§ **Task directions**
Although the data below holds other lines too, output only those from the line with "if previous is" up to and including the line with "inner = outer - .106", exactly as they appear.

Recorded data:
▽

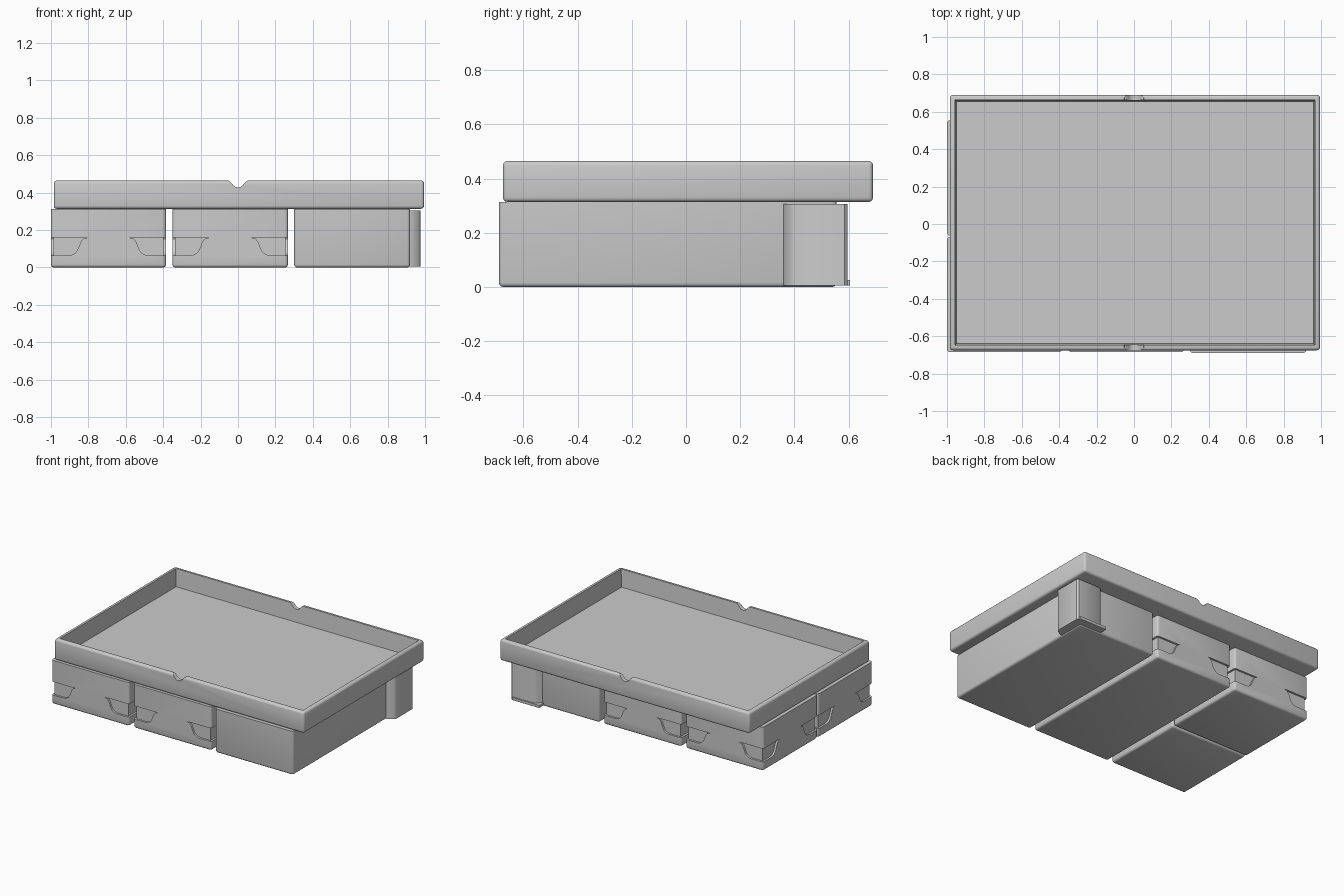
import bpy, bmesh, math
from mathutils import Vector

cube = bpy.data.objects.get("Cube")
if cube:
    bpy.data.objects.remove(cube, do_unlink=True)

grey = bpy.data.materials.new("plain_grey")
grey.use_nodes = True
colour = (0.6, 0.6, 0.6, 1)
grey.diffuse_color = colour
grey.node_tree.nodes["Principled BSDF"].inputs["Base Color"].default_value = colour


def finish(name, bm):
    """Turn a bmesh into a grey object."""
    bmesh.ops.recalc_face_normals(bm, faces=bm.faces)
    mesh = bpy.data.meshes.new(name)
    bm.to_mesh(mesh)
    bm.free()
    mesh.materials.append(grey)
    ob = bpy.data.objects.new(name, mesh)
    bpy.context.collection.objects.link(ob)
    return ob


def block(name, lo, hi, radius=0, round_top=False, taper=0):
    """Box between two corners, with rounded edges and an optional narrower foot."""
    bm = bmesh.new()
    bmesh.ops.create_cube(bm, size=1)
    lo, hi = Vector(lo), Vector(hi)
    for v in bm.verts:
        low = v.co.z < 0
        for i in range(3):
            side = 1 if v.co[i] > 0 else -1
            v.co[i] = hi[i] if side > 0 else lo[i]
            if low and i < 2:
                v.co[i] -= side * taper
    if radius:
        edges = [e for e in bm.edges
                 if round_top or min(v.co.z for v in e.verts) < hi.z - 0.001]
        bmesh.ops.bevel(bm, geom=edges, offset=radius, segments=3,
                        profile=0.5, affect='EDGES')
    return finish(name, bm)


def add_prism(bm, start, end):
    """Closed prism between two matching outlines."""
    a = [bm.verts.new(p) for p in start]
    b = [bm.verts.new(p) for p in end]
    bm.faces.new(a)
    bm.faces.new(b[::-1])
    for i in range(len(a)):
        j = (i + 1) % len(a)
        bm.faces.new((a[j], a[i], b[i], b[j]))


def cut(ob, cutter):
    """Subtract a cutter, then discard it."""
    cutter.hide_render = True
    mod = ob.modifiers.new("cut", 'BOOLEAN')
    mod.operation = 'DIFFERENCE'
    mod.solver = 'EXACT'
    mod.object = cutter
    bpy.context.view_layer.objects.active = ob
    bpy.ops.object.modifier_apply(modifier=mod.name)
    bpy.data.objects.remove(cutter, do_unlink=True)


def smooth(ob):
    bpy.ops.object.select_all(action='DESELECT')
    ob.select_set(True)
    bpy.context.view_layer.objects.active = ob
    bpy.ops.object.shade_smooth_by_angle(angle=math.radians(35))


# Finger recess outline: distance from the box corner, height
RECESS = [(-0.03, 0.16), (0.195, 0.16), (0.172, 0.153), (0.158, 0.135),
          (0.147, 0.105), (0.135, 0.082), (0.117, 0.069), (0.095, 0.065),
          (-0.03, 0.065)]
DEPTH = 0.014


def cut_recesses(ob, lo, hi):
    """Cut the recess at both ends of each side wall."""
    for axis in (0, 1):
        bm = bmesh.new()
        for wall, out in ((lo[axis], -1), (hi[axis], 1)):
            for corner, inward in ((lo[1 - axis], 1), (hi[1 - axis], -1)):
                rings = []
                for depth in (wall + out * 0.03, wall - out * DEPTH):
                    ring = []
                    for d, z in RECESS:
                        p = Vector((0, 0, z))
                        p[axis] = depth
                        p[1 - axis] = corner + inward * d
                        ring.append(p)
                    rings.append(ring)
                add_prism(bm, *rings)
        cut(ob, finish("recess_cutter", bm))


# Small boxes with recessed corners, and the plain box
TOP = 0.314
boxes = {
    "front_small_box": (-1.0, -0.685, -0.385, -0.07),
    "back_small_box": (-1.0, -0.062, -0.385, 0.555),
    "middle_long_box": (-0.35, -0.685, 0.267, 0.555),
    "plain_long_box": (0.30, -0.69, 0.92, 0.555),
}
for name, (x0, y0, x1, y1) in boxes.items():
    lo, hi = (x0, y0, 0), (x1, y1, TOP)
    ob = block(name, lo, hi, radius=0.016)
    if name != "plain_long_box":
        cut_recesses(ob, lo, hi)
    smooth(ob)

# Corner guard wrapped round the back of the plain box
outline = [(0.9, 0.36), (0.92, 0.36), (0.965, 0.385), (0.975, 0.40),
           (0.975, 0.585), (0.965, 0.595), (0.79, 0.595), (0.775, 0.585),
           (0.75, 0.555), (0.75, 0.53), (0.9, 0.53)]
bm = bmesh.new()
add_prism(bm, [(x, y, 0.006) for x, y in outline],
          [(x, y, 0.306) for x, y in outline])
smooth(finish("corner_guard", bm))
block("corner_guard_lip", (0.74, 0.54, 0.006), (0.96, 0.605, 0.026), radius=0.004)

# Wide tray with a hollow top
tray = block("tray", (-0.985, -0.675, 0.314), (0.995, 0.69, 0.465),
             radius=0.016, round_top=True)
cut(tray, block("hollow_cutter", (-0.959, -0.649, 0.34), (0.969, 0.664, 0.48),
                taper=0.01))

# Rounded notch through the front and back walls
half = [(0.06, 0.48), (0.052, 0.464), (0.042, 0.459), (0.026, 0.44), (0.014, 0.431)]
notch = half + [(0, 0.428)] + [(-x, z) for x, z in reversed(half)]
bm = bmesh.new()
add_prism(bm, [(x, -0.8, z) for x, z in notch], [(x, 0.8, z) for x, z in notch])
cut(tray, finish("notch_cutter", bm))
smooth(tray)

△
▽

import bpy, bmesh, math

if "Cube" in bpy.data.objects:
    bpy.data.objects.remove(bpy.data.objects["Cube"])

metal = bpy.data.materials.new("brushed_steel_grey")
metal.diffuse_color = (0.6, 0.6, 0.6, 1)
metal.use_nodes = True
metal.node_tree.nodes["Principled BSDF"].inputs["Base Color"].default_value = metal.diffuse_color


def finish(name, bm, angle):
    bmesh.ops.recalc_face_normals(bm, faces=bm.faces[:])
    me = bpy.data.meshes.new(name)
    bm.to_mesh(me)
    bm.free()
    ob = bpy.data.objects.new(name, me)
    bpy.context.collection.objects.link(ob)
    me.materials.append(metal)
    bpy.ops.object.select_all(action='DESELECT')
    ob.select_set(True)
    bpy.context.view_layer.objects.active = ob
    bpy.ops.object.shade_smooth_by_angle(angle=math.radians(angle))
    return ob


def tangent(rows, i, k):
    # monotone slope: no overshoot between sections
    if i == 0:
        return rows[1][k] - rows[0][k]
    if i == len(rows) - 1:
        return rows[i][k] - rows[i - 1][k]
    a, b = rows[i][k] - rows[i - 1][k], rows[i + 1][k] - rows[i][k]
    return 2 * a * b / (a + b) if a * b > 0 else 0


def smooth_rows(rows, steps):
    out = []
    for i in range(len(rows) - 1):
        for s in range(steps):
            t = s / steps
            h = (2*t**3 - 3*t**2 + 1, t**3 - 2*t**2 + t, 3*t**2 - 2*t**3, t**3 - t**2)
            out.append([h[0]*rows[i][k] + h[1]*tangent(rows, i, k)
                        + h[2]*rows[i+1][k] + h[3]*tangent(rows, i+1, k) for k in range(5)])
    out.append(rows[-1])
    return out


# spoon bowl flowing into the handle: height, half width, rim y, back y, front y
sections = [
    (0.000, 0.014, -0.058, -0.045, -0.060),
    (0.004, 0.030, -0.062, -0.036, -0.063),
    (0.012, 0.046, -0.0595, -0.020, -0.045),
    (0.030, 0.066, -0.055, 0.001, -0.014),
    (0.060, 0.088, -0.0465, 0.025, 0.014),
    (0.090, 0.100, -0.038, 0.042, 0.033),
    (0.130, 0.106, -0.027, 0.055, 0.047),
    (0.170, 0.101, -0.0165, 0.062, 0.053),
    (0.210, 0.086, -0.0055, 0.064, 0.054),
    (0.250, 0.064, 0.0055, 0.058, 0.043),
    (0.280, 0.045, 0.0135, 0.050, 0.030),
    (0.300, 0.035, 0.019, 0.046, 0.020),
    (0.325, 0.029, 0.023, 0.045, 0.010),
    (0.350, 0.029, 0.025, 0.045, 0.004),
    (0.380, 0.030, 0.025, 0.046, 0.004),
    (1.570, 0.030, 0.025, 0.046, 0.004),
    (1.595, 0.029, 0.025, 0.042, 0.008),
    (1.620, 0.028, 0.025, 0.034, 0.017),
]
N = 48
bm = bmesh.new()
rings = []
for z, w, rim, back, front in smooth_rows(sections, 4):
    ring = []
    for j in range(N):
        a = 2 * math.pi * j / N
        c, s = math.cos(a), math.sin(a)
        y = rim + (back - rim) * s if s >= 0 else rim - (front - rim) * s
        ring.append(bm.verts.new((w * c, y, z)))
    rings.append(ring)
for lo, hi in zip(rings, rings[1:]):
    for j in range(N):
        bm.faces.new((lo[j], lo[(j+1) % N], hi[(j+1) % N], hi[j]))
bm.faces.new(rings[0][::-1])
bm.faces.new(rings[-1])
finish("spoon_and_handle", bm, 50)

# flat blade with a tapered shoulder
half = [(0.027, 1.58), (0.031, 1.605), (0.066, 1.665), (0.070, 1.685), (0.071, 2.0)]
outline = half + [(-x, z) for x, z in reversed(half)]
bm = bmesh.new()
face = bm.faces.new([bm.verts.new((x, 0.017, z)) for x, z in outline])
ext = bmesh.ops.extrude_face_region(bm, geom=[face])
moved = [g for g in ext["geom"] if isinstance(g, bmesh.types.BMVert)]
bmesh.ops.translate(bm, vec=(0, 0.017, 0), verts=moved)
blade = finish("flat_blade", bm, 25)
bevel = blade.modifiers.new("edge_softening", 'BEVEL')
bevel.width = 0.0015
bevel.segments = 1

△
▽

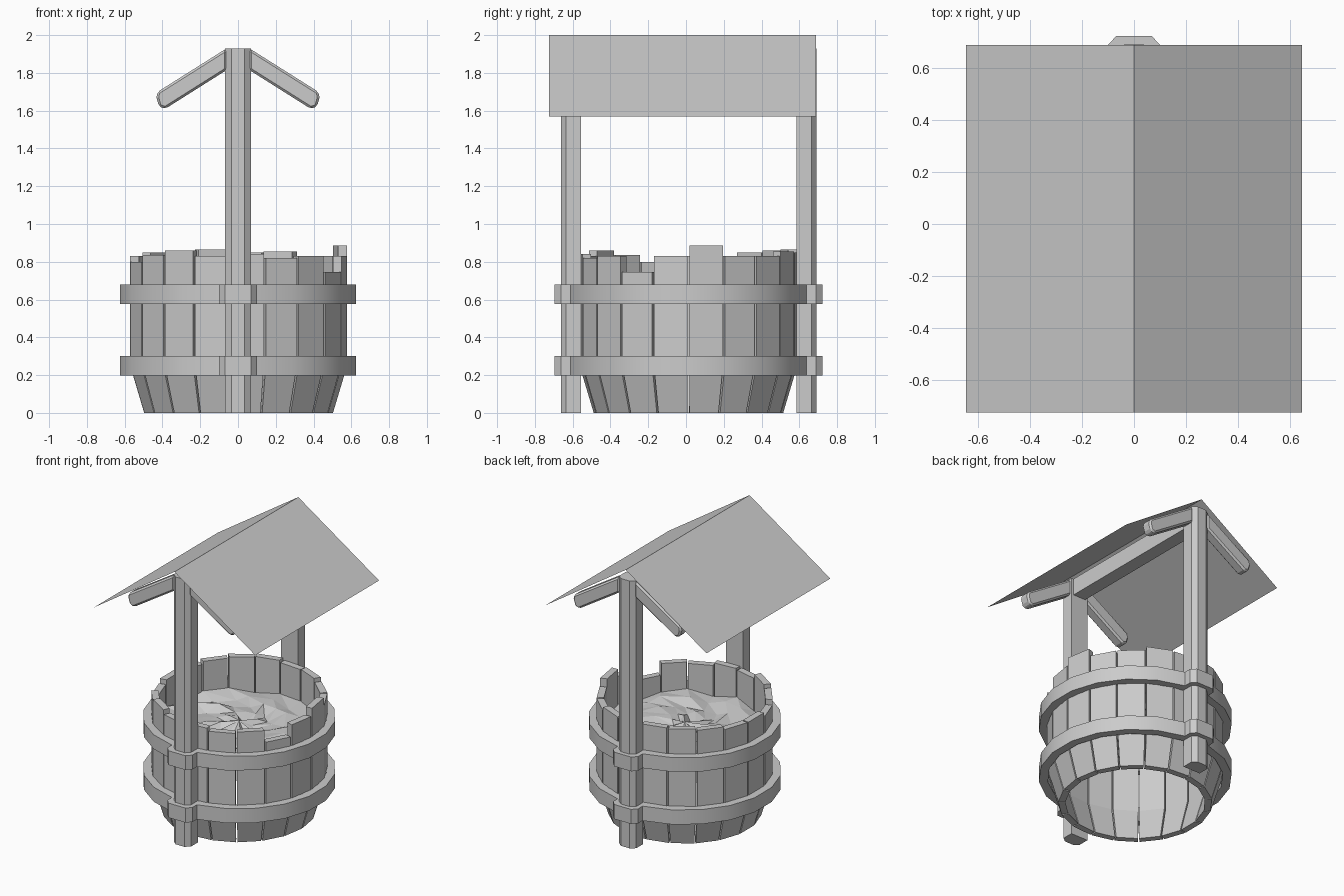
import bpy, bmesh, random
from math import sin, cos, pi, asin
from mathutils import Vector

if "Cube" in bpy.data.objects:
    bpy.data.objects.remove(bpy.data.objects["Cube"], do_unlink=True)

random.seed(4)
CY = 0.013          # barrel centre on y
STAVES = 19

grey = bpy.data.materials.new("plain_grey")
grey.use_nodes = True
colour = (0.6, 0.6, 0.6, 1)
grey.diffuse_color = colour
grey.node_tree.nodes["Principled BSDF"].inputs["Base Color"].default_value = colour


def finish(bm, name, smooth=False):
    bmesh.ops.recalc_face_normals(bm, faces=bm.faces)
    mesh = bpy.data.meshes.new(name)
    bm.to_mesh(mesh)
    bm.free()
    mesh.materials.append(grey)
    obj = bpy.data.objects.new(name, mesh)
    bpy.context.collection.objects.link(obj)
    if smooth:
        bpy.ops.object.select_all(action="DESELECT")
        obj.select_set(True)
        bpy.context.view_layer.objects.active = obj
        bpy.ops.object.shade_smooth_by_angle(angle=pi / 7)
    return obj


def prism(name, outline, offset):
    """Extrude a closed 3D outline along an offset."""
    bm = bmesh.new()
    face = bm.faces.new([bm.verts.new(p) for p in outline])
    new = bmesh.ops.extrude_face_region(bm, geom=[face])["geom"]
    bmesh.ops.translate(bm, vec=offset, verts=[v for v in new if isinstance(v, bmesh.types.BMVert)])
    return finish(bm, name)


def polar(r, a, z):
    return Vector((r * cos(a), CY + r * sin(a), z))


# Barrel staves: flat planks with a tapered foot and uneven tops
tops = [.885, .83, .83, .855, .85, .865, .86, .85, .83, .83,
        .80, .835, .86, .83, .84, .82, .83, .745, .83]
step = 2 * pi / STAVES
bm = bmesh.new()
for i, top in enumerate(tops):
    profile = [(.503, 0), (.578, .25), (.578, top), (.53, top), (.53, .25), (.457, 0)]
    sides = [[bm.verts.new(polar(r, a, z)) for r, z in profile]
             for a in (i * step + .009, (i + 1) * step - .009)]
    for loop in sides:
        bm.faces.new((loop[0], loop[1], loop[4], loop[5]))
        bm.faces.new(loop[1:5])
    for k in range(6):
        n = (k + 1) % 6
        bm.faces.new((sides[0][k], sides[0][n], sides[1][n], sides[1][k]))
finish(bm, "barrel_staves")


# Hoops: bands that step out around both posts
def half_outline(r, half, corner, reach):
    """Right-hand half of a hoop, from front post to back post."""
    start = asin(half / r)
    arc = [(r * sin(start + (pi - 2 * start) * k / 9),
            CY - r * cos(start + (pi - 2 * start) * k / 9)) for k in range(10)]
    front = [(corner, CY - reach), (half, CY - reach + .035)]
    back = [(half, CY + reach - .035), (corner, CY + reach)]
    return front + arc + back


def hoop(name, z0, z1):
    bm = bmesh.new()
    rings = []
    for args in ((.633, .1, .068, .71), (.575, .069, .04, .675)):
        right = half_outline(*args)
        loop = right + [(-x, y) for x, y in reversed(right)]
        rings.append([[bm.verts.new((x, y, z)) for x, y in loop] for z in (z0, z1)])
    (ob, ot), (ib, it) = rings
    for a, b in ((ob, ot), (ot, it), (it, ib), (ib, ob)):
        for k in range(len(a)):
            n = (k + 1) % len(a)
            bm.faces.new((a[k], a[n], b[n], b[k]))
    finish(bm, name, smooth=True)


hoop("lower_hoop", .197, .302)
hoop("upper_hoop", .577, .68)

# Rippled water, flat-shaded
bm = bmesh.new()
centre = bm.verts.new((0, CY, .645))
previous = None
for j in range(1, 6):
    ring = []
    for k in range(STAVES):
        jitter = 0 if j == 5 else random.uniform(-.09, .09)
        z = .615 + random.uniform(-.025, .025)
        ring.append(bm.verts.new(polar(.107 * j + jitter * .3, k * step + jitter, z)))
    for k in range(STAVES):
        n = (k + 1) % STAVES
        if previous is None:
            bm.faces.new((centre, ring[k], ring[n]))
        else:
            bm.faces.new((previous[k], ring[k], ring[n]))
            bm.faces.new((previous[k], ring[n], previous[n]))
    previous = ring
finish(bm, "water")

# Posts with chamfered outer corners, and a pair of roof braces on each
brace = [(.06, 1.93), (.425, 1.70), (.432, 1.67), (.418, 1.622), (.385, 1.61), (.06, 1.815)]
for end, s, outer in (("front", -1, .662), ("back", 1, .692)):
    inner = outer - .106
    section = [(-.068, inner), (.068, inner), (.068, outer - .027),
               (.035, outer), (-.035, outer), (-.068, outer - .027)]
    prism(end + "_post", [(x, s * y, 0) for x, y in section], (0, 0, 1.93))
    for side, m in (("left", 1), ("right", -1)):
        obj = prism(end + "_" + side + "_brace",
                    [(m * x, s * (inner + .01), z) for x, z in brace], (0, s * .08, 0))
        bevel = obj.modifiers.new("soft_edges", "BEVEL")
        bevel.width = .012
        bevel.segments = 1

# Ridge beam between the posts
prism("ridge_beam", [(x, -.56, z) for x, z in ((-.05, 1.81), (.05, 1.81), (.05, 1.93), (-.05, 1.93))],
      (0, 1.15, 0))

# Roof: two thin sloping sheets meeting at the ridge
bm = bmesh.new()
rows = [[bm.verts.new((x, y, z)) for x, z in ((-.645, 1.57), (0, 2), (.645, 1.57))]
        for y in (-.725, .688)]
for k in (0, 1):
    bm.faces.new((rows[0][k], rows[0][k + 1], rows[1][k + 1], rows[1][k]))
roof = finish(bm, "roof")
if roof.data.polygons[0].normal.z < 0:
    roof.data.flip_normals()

△

§ **Result of this task**
        if previous is None:
            bm.faces.new((centre, ring[k], ring[n]))
        else:
            bm.faces.new((previous[k], ring[k], ring[n]))
            bm.faces.new((previous[k], ring[n], previous[n]))
    previous = ring
finish(bm, "water")

# Posts with chamfered outer corners, and a pair of roof braces on each
brace = [(.06, 1.93), (.425, 1.70), (.432, 1.67), (.418, 1.622), (.385, 1.61), (.06, 1.815)]
for end, s, outer in (("front", -1, .662), ("back", 1, .692)):
    inner = outer - .106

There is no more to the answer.